The plaintiff, Denise Felix, was a subway token clerk. While en route to work, she was stuck in a subway car when the station where she was assigned was firebombed, killing one of the token clerks. She saw the smoke-filled platform when the train finally arrived and was traumatized by the realization that she could have been killed. For more than eight months she was unable to work because of post-traumatic stress disorder ("PTSD"). Her symptoms included insomnia, anxiety and apprehension, and feelings of claustrophobia that prevented her from working underground. Her doctors instructed her not to work in the subway, but cleared her for office work. She requested transfer to an office job (about 50 of the Transit Authority's 3417 token clerks work in office jobs), but her request was denied. Eventually she was discharged and brought suit under the
The Second Circuit affirmed summary judgment for the TA because it agreed with the TA that even though Felix's insomnia was a disability within the meaning of the
The court's conclusion proceeded from its analysis that Felix had two separate impairments as a result of her PTSD - an inability to work in the subway and insomnia.
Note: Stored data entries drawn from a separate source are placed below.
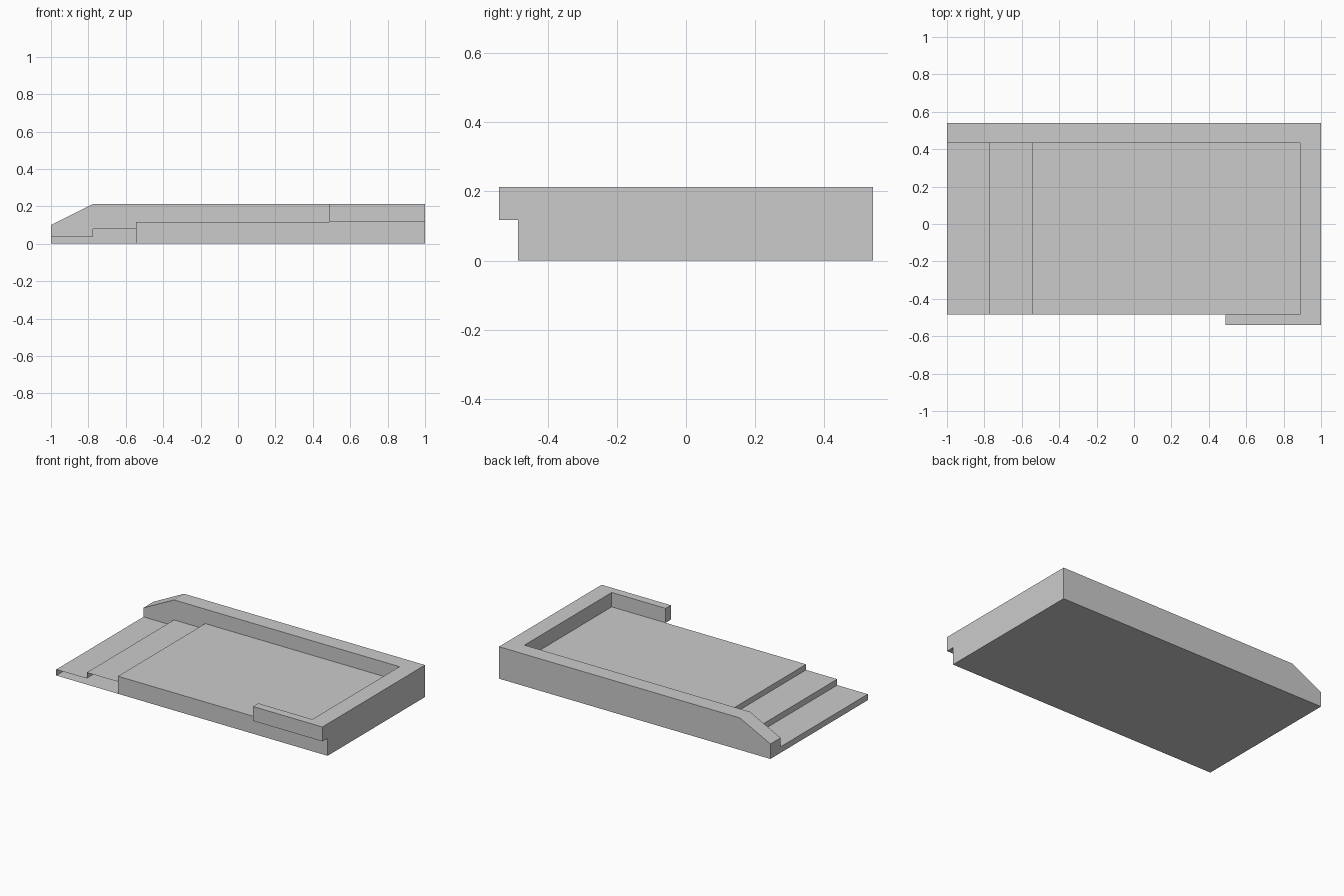
import bpy, bmesh
from mathutils import Vector

if "Cube" in bpy.data.objects:
    bpy.data.objects.remove(bpy.data.objects["Cube"])

TOP, DECK, MID, LOW, NOSE = 0.213, 0.117, 0.08, 0.04, 0.10
FRONT, LIP, INNER, BACK = -0.485, -0.54, 0.433, 0.54
X1, X2, XL, XR = -0.775, -0.545, 0.49, 0.887
AXIS = {'x': 0, 'y': 1, 'z': 2}


def build(name, faces):
    """Make one object from flat faces; each is (points, outward direction)."""
    bm = bmesh.new()
    for pts, out in faces:
        f = bm.faces.new([bm.verts.new(p) for p in pts])
        f.normal_update()
        if f.normal.dot(Vector(out)) < 0:
            f.normal_flip()
    bmesh.ops.remove_doubles(bm, verts=bm.verts, dist=1e-5)
    me = bpy.data.meshes.new(name)
    bm.to_mesh(me)
    bm.free()
    ob = bpy.data.objects.new(name, me)
    bpy.context.collection.objects.link(ob)


def flat(axis, at, pts, sign):
    """Face lying in the plane axis = at, outline given in the other two axes."""
    i = AXIS[axis]
    out = [0, 0, 0]
    out[i] = sign
    return [tuple(p[:i]) + (at,) + tuple(p[i:]) for p in pts], out


def rect(axis, at, a0, a1, b0, b1, sign):
    return flat(axis, at, [(a0, b0), (a1, b0), (a1, b1), (a0, b1)], sign)


# Stepped floor: treads and risers swept across the width, open under the low steps
steps = [(-1, 0), (-1, LOW), (X1, LOW), (X1, MID), (X2, MID), (X2, DECK), (XR, DECK)]
floor = []
for (xa, za), (xb, zb) in zip(steps, steps[1:]):
    out = (-1, 0, 0) if xa == xb else (0, 0, 1)
    floor.append(([(xa, FRONT, za), (xb, FRONT, zb), (xb, INNER, zb), (xa, INNER, za)], out))
floor.append(rect('z', 0, -1, 1, FRONT, BACK, -1))
floor.append(rect('y', FRONT, X2, 1, 0, DECK, -1))
build("stepped_floor", floor)

# Surrounding wall: sloped at the low end, with an overhanging front lip
slope = [(-1, NOSE), (X1, TOP)]
wall = [
    flat('y', BACK, [(-1, 0)] + slope + [(1, TOP), (1, 0)], 1),
    flat('y', INNER, slope + [(XR, TOP)] + steps[:0:-1], -1),
    rect('x', -1, INNER, BACK, 0, NOSE, -1),
    ([(-1, INNER, NOSE), (X1, INNER, TOP), (X1, BACK, TOP), (-1, BACK, NOSE)], (-1, 0, 1)),
    flat('z', TOP, [(X1, BACK), (1, BACK), (1, LIP), (XL, LIP), (XL, FRONT),
                    (XR, FRONT), (XR, INNER), (X1, INNER)], 1),
    flat('x', 1, [(BACK, 0), (BACK, TOP), (LIP, TOP), (LIP, DECK), (FRONT, DECK), (FRONT, 0)], 1),
    rect('x', XR, FRONT, INNER, DECK, TOP, -1),
    rect('y', FRONT, XL, XR, DECK, TOP, 1),
    rect('y', LIP, XL, 1, DECK, TOP, -1),
    rect('x', XL, LIP, FRONT, DECK, TOP, -1),
    rect('z', DECK, XL, 1, LIP, FRONT, -1),
]
build("surrounding_wall", wall)
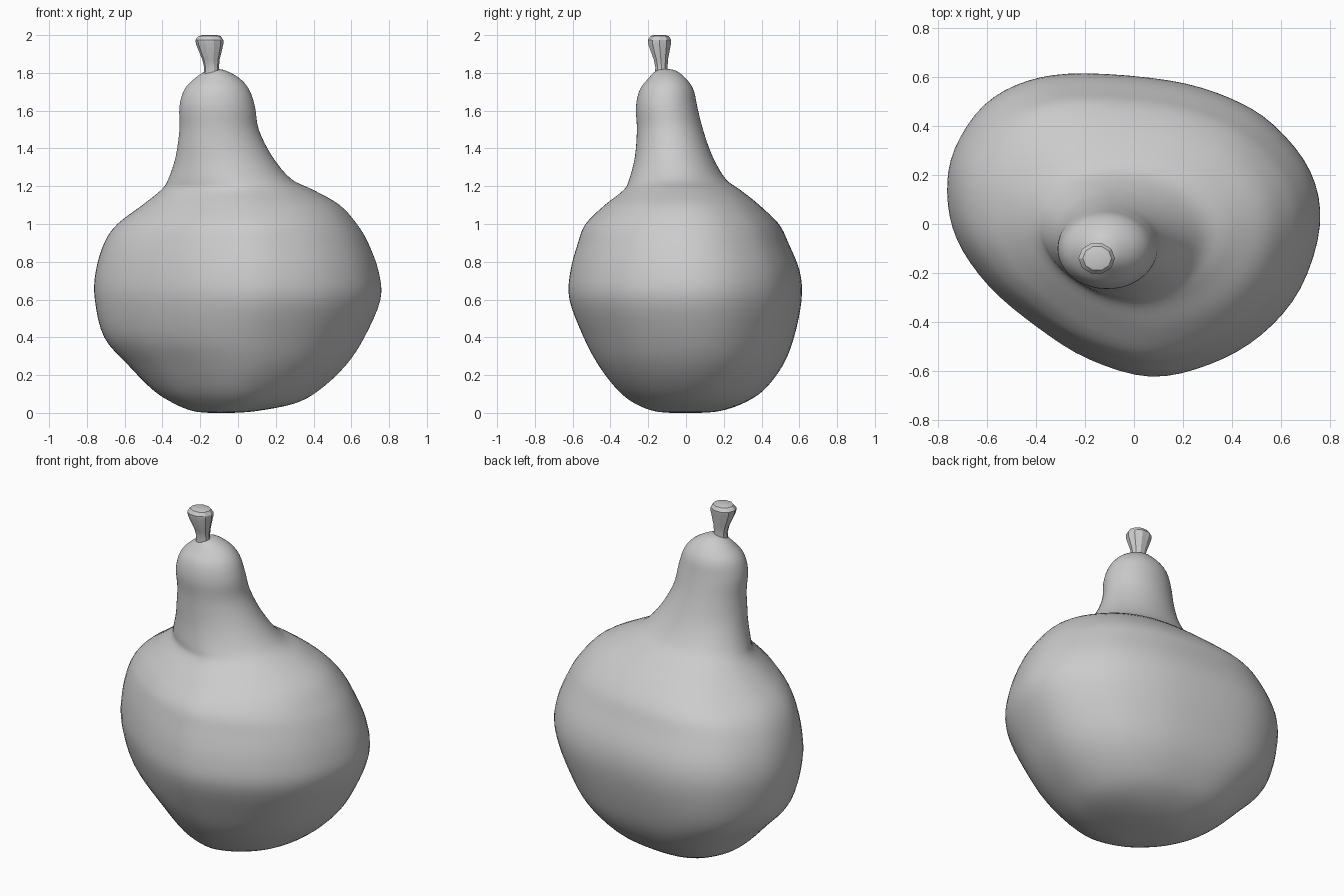
import bpy
import bmesh
import math
from mathutils import Vector

default = bpy.data.objects.get("Cube")
if default:
    bpy.data.objects.remove(default, do_unlink=True)


def spline(points, steps, closed=False):
    """Catmull-Rom curve through points of any dimension."""
    points = [Vector(p) for p in points]
    n = len(points)

    def pick(i):
        return points[i % n] if closed else points[max(0, min(n - 1, i))]

    result = []
    for i in range(n if closed else n - 1):
        a, b, c, d = (pick(i + k) for k in (-1, 0, 1, 2))
        for s in range(steps):
            t = s / steps
            result.append(b + (c - a) * (t / 2)
                          + (a * 2 - b * 5 + c * 4 - d) * (t * t / 2)
                          + (b * 3 - a - c * 3 + d) * (t ** 3 / 2))
    if not closed:
        result.append(points[-1])
    return result


def loft(name, rings, angle):
    """Skin a stack of equal rings and close both ends."""
    bm = bmesh.new()
    loops = [[bm.verts.new(p) for p in ring] for ring in rings]
    count = len(loops[0])
    for low, high in zip(loops, loops[1:]):
        for i in range(count):
            j = (i + 1) % count
            bm.faces.new((low[i], low[j], high[j], high[i]))
    for loop, flip in ((loops[0], True), (loops[-1], False)):
        middle = sum((v.co for v in loop), Vector()) / count
        pole = bm.verts.new(middle)
        for i in range(count):
            pair = [loop[i], loop[(i + 1) % count]]
            if flip:
                pair.reverse()
            bm.faces.new(pair + [pole])
    bmesh.ops.recalc_face_normals(bm, faces=bm.faces)
    mesh = bpy.data.meshes.new(name)
    bm.to_mesh(mesh)
    bm.free()
    obj = bpy.data.objects.new(name, mesh)
    bpy.context.collection.objects.link(obj)
    bpy.ops.object.select_all(action="DESELECT")
    obj.select_set(True)
    bpy.context.view_layer.objects.active = obj
    bpy.ops.object.shade_smooth_by_angle(angle=math.radians(angle))
    return obj


# Lopsided belly outline, counter-clockwise from the +x side
OUTLINE = [(.76, 0), (.72, .22), (.57, .41), (.39, .52), (.15, .59),
           (-.2, .62), (-.43, .59), (-.61, .49), (-.73, .31), (-.76, .13),
           (-.72, -.06), (-.59, -.25), (-.39, -.42), (-.18, -.55),
           (.07, -.62), (.31, -.57), (.52, -.45), (.68, -.26)]
belly = [Vector((p.x / .762, p.y / .618)) for p in spline(OUTLINE, 4, closed=True)]

# Body extents at each height: z, (x low, x high), (y low, y high)
LEVELS = [(0, -.15, -.03, -.08, .07), (.01, -.24, .1, -.17, .18),
          (.05, -.34, .3, -.27, .3), (.12, -.45, .43, -.36, .41),
          (.25, -.58, .57, -.46, .51), (.4, -.71, .67, -.54, .57),
          (.6, -.76, .755, -.615, .61), (.75, -.755, .745, -.61, .6),
          (.9, -.71, .69, -.57, .54), (1, -.64, .63, -.53, .49),
          (1.1, -.51, .54, -.43, .39), (1.18, -.41, .4, -.33, .29),
          (1.24, -.37, .28, -.3, .21), (1.36, -.33, .18, -.27, .14),
          (1.5, -.31, .11, -.26, .09), (1.62, -.31, .09, -.265, .06),
          (1.71, -.285, .06, -.245, .04), (1.77, -.23, .01, -.2, 0),
          (1.81, -.17, -.06, -.16, -.05), (1.82, -.13, -.1, -.12, -.09)]


def body_ring(level):
    z, x0, x1, y0, y1 = level
    # The belly outline becomes round toward the neck
    blend = max(0, min(1, (z - 1) / .4))
    ring = []
    for p in belly:
        q = p.lerp(p.normalized(), blend)
        ring.append(((x0 + x1 + (x1 - x0) * q.x) / 2,
                     (y0 + y1 + (y1 - y0) * q.y) / 2, z))
    return ring


loft("gourd_body", [body_ring(level) for level in spline(LEVELS, 4)], 60)

# Flared stem: z, centre x, centre y, radius
STEM = [(1.79, -.14, -.13, .04), (1.83, -.14, -.13, .037),
        (1.87, -.143, -.133, .043), (1.95, -.15, -.14, .068),
        (1.975, -.152, -.14, .07), (1.995, -.15, -.14, .055),
        (2, -.15, -.14, .035)]
SIDES = 10
stem_rings = []
for z, cx, cy, radius in STEM:
    turns = [math.tau * i / SIDES for i in range(SIDES)]
    stem_rings.append([(cx + radius * 1.06 * math.cos(a),
                        cy + radius * .92 * math.sin(a), z) for a in turns])
loft("stem", stem_rings, 30)
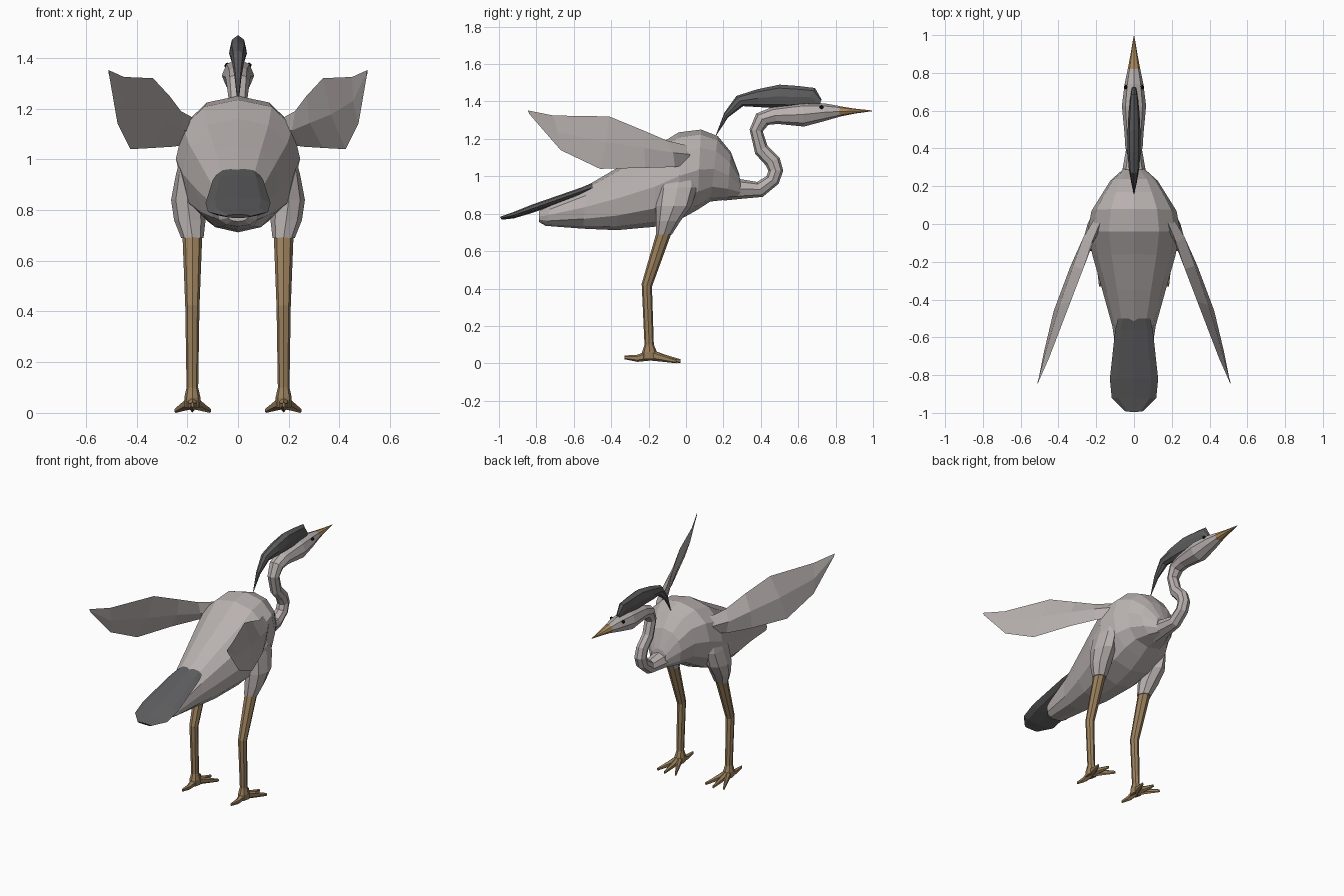
import bpy, bmesh, math
from mathutils import Vector


def material(name, rgb):
    m = bpy.data.materials.new(name)
    m.diffuse_color = (*rgb, 1)
    return m


PLUMAGE = material("plumage", (0.48, 0.44, 0.43))
DARK = material("dark_feather", (0.11, 0.11, 0.115))
SKIN = material("leg_skin", (0.33, 0.22, 0.11))
HORN = material("beak_horn", (0.42, 0.26, 0.11))
BLACK = material("eye_black", (0.01, 0.01, 0.01))


def loft(name, stations, mat, sides=8, side=(1, 0, 0), power=1.0):
    """Skin rings; each station is (edge point, opposite edge point, half width)."""
    bm = bmesh.new()
    side = Vector(side).normalized()
    soft = lambda v: math.copysign(abs(v) ** power, v) if abs(v) > 1e-6 else 0
    rings = []
    for a, b, w in stations:
        a, b = Vector(a), Vector(b)
        mid, half = (a + b) / 2, (a - b) / 2
        ring = []
        for i in range(sides):
            t = 2 * math.pi * i / sides
            ring.append(bm.verts.new(mid + half * soft(math.cos(t)) + side * w * soft(math.sin(t))))
        rings.append(ring)
    for r, s in zip(rings, rings[1:]):
        for i in range(sides):
            j = (i + 1) % sides
            bm.faces.new((r[i], r[j], s[j], s[i]))
    bm.faces.new(rings[0])
    bm.faces.new(rings[-1])
    bmesh.ops.recalc_face_normals(bm, faces=bm.faces)
    me = bpy.data.meshes.new(name)
    bm.to_mesh(me)
    bm.free()
    ob = bpy.data.objects.new(name, me)
    me.materials.append(mat)
    bpy.context.collection.objects.link(ob)
    return ob


def side_loft(name, rows, mat, x=0.0, **kw):
    """Rows are (y, z, opposite y, opposite z, half width) read from the side."""
    return loft(name, [((x, p[0], p[1]), (x, p[2], p[3]), p[4]) for p in rows], mat, **kw)


# Body
side_loft("body", [
    (-0.785, 0.815, -0.785, 0.755, 0.045),
    (-0.72, 0.85, -0.75, 0.735, 0.085),
    (-0.53, 0.95, -0.55, 0.72, 0.115),
    (-0.35, 1.055, -0.37, 0.712, 0.165),
    (-0.16, 1.16, -0.17, 0.73, 0.22),
    (-0.04, 1.235, -0.03, 0.77, 0.245),
    (0.08, 1.25, 0.06, 0.82, 0.225),
    (0.17, 1.215, 0.13, 0.865, 0.175),
    (0.24, 1.13, 0.22, 0.875, 0.125),
    (0.285, 1.01, 0.30, 0.885, 0.055)], PLUMAGE, sides=12, power=0.88)

# S-shaped neck and head in one skin
side_loft("neck_and_head", [
    (0.20, 1.03, 0.20, 0.87, 0.08),
    (0.29, 0.985, 0.30, 0.88, 0.06),
    (0.38, 0.97, 0.41, 0.89, 0.042),
    (0.43, 1.00, 0.495, 0.96, 0.04),
    (0.44, 1.03, 0.52, 1.03, 0.038),
    (0.425, 1.06, 0.50, 1.10, 0.036),
    (0.37, 1.12, 0.435, 1.165, 0.035),
    (0.34, 1.25, 0.41, 1.24, 0.038),
    (0.375, 1.335, 0.44, 1.275, 0.046),
    (0.46, 1.37, 0.49, 1.28, 0.05),
    (0.62, 1.395, 0.63, 1.266, 0.064),
    (0.74, 1.39, 0.74, 1.295, 0.05),
    (0.82, 1.376, 0.82, 1.318, 0.033)], PLUMAGE)

# Beak
side_loft("beak", [
    (0.815, 1.376, 0.815, 1.318, 0.034),
    (0.90, 1.362, 0.90, 1.335, 0.018),
    (0.995, 1.352, 0.995, 1.348, 0.002)], HORN, sides=8)

# Swept-back head crest
side_loft("crest", [
    (0.725, 1.41, 0.71, 1.375, 0.012),
    (0.69, 1.472, 0.64, 1.375, 0.022),
    (0.60, 1.483, 0.55, 1.365, 0.030),
    (0.50, 1.49, 0.47, 1.365, 0.034),
    (0.38, 1.465, 0.39, 1.37, 0.035),
    (0.27, 1.43, 0.305, 1.375, 0.027),
    (0.205, 1.34, 0.225, 1.315, 0.014),
    (0.16, 1.222, 0.163, 1.22, 0.002)], DARK)

# Tail
side_loft("tail", [
    (-0.50, 0.965, -0.50, 0.915, 0.085),
    (-0.56, 0.94, -0.57, 0.895, 0.10),
    (-0.82, 0.85, -0.82, 0.805, 0.128),
    (-0.92, 0.81, -0.92, 0.775, 0.118),
    (-0.995, 0.783, -0.985, 0.768, 0.05)], DARK)

for s, label in ((1, "right"), (-1, "left")):
    # Wing blade: upper edge, lower edge, half thickness
    wing = [((0.17, 0.03, 1.16), (0.19, 0.01, 1.06), 0.03),
            ((0.225, -0.10, 1.19), (0.255, -0.06, 1.05), 0.03),
            ((0.27, -0.24, 1.25), (0.335, -0.22, 1.045), 0.022),
            ((0.335, -0.41, 1.32), (0.425, -0.46, 1.04), 0.016),
            ((0.45, -0.71, 1.325), (0.475, -0.67, 1.14), 0.009),
            ((0.51, -0.845, 1.352), (0.508, -0.835, 1.33), 0.002)]
    loft(label + "_wing", [((s * a[0], a[1], a[2]), (s * b[0], b[1], b[2]), w)
                           for a, b, w in wing],
         PLUMAGE, sides=4, side=(s * 0.9, 0.4, 0.2))

    # Feathered thigh
    loft(label + "_thigh", [((s * x, y0, z), (s * x, y1, z), w) for x, y0, y1, z, w in (
        (0.18, -0.16, -0.075, 0.69, 0.044),
        (0.19, -0.16, -0.03, 0.76, 0.062),
        (0.20, -0.16, 0.03, 0.84, 0.064),
        (0.20, -0.15, 0.06, 0.94, 0.045),
        (0.19, -0.12, 0.05, 1.05, 0.025))], PLUMAGE)

    # Leg with backward knee
    side_loft(label + "_leg", [
        (-0.155, 0.71, -0.08, 0.69, 0.039),
        (-0.237, 0.425, -0.182, 0.41, 0.028),
        (-0.222, 0.10, -0.172, 0.10, 0.023),
        (-0.235, 0.06, -0.155, 0.06, 0.032),
        (-0.24, 0.022, -0.14, 0.022, 0.03)], SKIN, x=s * 0.18)

    # Toes: three forward, one back
    for k, (tx, ty, tz) in enumerate(((0.18, -0.03, 0.012), (0.245, -0.05, 0.01),
                                      (0.112, -0.05, 0.01), (0.18, -0.33, 0.032))):
        mx, my, mz = (0.18 + tx) / 2, (-0.19 + ty) / 2, 0.028
        loft(f"{label}_toe_{k + 1}", [
            ((s * 0.18, -0.19, 0.075), (s * 0.18, -0.19, 0.015), 0.024),
            ((s * mx, my, mz + 0.018), (s * mx, my, mz - 0.02), 0.015),
            ((s * tx, ty, tz + 0.01), (s * tx, ty, tz - 0.01), 0.006)], SKIN, sides=6)

    # Eye
    bpy.ops.mesh.primitive_ico_sphere_add(subdivisions=1, radius=0.012,
                                          location=(s * 0.043, 0.725, 1.37))
    eye = bpy.context.object
    eye.name = label + "_eye"
    eye.data.materials.append(BLACK)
Felix's insomnia constituted a disability because it substantially limited her in the major activity of sleeping. On the other hand, her inability to work in the subway was not a "disability" within the meaning of the
Felix is a fractured decision. Dissenting, Judge Leval agreed with the majority that an employee is entitled to an accommodation only for a condition which constitutes a "disability" as defined by the
Viewed as a simple disagreement among three appellate judges as to what the record evidence of the employee's "disability" meant, Felix is simply a close case that does not establish much that is new. What makes Felix a case that may have a significant impact on future decisions are the lengths to which the majority went to distance the
The court emphasized that while the purpose of the
This clear rejection of the principle that anyone with a disability whose job causes stress might be entitled to an accommodation because of the stress is underscored by Judge Jacobs's concurring opinion. Judge Jacobs characterized the dissent as assuming that an employee's impairment would constitute a "disability" for which the law requires an accommodation "even when the impairment is caused by the particular job and would not exist if the employee did something else. Virtually all ramifications of this assumption (if adopted) would be absurd." To illustrate the absurdity, Judge Jacobs posited some examples. "[I]f a nasty supervisor induces a stress level that substantially impairs an employee's sleep (a major life activity), I do not think that the employer is required to accommodate the sleep impairment by a transfer to a boss who is nicer. Similarly, a lifeguard who has had a near-drowning experience cannot demand a desk job on the ground that she would hyperventilate (arguably a substantial impairment of the major life activity of breathing), or suffer insomnia, if she were to go in the water. And a person whose fear of flying impairs his breathing or sleep cannot insist on circus employment as one of the human cannon-balls and compel an accommodation that allows him to sell the tickets."
While Judge Jacobs's remarks are a bit hyperbolic and obviously do not constitute the law of the Circuit, taken together with the majority opinion, and even the dissent, they demonstrate a clear lack of patience for ADA claims in which the plaintiff appears to be using an impairment as a device to seek entitlement to a preferable job and relief from an unsatisfying one. That makes Felix a very welcome development for employers - and potentially a useful precedent for future cases in which plaintiffs try to use the